Wednesday, June 24, 2009

New CDC Website for Youth Violence Statistics

Violent injury and death disproportionately affect adolescents and young adults in the United States. Homicide is the second leading cause of death among youth aged 10-24 years. Violence is also a major cause of nonfatal injuries among youth. However, it is possible to prevent violence and help our youth to live healthier and more fulfilling lives. Monitoring and tracking trends in youth violence across the United States provides critical data to help prevent youth violence.

CDC's new website provides national and state-specific statistics on youth homicide and non-fatal assault-related injury rates. These data can help public health officials, researchers, practitioners and the public to describe and monitor youth violence trends and to develop and evaluate prevention programs and strategies. Together we can create communities in which youth are safe from violence.

To view the new Youth Violence Statistics website, click here.

Sunday, June 14, 2009

June 15-21: Men's Health Week

Did You Know? June 15-21, 2009 is Men's Health Week.The purpose of Men's Health Week is to heighten the awareness of preventable health problems and encourage early detection and treatment of disease among men and boys. This week gives health care providers, public policy makers, the media, and individuals an opportunity to encourage men and boys to seek regular medical advice and early treatment for disease and injury. For more information, please visit the Men's Health Week website.

Sunday, June 7, 2009

June 7-13 is National Headache Awareness Week

During National Headache Awareness Week (June 7-13, 2009), the National Headache Foundation (NHF) is launching “Headache U: It’s all about YOU,” the first headache education program of its kind designed to help people with headache take important steps toward getting relief. Each year, 90% of all men and 95% of all women have at least one headache . Despite many people having frequent and sometimes severe headaches that affect their family, social and work life, most do not actively seek relief from their condition .

Four simple strategies can get sufferers on the right course to relief:

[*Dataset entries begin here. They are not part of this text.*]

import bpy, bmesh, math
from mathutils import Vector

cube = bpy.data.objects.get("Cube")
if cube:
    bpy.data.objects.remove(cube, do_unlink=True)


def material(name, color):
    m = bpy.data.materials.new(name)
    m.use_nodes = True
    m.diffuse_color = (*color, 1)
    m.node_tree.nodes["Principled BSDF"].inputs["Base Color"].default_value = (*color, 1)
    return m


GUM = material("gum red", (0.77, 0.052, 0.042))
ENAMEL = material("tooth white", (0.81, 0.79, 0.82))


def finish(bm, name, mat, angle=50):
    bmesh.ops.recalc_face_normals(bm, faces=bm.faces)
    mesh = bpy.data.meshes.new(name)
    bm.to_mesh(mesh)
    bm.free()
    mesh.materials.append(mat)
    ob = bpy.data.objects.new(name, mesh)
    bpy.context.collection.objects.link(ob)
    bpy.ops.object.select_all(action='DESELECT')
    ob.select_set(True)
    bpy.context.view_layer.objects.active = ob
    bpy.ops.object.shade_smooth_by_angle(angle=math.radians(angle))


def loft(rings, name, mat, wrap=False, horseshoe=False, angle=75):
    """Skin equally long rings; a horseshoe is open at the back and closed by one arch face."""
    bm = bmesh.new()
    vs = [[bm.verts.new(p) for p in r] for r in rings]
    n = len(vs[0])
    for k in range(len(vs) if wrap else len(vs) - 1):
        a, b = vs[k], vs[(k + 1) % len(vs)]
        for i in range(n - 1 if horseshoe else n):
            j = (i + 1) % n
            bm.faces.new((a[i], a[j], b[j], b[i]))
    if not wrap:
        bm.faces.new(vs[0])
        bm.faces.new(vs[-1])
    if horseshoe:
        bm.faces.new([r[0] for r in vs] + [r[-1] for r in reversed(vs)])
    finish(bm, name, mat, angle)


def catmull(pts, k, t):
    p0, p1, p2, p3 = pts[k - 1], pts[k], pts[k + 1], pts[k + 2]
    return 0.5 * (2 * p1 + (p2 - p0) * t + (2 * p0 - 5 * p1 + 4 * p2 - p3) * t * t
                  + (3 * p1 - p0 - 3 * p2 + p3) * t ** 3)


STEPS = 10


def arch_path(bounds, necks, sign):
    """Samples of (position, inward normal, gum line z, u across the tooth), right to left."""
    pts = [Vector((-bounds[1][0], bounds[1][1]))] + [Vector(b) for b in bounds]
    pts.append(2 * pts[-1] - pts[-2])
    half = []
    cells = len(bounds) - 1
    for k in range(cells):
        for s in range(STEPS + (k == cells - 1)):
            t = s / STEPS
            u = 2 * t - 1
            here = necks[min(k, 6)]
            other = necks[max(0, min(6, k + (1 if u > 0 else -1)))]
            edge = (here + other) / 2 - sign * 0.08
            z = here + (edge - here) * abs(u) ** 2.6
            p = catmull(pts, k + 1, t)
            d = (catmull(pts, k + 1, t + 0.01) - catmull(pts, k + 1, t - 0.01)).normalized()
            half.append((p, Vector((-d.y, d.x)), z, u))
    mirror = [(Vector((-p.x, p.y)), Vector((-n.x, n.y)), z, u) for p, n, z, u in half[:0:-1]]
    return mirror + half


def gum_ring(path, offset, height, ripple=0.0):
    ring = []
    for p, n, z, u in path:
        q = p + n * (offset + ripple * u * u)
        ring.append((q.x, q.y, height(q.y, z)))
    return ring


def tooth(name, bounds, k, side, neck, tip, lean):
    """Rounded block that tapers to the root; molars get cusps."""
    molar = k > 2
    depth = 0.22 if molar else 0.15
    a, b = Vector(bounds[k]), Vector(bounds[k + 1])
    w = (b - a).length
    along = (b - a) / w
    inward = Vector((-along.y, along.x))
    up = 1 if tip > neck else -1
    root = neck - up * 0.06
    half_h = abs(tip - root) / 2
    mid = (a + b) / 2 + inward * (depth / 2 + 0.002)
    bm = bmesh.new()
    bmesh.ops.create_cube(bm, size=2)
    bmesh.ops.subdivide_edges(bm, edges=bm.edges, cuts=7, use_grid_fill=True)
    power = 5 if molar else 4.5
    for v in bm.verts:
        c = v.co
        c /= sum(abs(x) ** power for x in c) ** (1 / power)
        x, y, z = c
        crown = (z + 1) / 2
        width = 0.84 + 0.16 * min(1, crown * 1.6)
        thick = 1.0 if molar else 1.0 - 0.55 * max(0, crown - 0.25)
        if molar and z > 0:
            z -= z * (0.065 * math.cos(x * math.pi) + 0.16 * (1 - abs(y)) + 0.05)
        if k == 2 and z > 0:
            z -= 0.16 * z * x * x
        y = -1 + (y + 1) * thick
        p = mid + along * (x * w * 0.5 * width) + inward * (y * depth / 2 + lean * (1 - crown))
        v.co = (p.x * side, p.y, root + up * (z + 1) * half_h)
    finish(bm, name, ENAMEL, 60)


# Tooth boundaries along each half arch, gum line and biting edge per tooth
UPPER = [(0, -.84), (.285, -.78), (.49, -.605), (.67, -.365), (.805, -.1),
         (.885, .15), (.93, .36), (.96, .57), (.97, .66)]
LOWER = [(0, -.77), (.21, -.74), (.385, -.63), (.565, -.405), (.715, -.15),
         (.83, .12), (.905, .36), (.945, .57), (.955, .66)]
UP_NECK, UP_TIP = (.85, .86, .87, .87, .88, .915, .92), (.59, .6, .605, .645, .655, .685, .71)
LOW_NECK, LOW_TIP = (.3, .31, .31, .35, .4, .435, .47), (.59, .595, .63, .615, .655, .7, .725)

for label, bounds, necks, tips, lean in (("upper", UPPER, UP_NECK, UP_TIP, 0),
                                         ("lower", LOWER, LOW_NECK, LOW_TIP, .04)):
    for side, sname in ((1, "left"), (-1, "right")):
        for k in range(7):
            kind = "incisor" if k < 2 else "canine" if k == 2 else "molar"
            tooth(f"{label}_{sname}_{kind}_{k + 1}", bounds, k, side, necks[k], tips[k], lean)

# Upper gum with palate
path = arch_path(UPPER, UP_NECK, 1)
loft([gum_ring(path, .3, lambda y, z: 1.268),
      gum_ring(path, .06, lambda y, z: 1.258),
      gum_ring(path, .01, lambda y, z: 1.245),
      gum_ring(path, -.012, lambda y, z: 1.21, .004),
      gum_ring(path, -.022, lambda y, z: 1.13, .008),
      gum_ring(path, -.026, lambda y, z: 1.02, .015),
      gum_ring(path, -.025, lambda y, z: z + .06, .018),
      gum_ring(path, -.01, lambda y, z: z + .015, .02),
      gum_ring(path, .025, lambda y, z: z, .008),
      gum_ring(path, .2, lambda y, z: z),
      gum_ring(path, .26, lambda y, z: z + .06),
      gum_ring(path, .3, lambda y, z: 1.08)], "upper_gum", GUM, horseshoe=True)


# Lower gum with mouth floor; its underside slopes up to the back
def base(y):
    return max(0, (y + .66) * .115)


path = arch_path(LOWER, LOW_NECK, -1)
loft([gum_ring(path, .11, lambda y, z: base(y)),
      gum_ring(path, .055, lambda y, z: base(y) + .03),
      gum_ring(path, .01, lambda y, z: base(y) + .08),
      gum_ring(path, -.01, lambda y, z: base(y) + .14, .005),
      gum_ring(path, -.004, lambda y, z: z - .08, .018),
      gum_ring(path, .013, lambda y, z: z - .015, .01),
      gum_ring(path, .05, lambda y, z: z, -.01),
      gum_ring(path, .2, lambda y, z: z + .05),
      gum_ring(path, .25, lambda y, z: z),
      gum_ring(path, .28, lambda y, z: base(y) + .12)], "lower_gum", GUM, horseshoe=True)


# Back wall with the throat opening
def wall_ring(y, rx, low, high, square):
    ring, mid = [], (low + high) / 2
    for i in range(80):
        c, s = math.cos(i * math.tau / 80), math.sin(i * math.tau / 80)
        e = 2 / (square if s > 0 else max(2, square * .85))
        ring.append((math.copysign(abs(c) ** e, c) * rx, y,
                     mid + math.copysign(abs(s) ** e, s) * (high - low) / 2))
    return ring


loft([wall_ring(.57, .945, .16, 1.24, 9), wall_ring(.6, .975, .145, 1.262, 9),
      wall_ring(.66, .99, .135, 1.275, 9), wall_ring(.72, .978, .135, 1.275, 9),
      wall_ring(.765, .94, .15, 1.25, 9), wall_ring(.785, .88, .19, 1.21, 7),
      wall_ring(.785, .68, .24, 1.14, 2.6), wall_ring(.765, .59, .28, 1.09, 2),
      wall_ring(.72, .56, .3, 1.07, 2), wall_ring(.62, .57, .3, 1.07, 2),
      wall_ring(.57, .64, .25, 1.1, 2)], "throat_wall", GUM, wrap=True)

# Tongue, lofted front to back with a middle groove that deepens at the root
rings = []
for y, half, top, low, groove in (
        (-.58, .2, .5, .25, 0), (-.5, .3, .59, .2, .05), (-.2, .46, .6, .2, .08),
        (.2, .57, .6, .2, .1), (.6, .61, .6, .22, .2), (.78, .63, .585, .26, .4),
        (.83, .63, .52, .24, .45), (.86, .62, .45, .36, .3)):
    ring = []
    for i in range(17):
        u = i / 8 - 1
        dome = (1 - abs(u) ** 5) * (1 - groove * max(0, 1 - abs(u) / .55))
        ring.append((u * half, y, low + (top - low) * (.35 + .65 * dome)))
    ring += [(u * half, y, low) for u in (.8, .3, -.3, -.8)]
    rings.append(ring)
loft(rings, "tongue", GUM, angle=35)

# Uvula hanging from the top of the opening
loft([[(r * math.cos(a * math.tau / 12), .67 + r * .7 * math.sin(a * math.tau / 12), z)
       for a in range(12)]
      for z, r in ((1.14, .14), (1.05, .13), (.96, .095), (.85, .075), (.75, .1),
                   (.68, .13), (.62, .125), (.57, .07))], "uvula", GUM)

- Realize that headaches matter, and take your headaches seriously;
- Learn all you can – be a student of your own headaches;
- Pay more attention to your personal headache patterns – track your headaches, and try to find clues to triggers and solutions;
- Take control and get the help and care you deserve: many resources are available.

For more information, please visit the National Headache Awareness Week website or go direct to the "Headache U" website.

Did You Know? June is Aphasia Awareness Month

June is National Aphasia Awareness Month. Aphasia is a communication disorder that impacts an individual's ability to process language, and affects approximately one in 250 people in the United States. Although aphasia most commonly affects older adults, it can occur in individuals of all ages, ethnicities and gender. Individuals with aphasia may struggle with depression secondary to the difficulty communicating thoughts and feelings, and the treatment of depression allows the individual to cope with the aphasia and focus on recovery. For more information about aphasia, please visit the National Aphasia Association.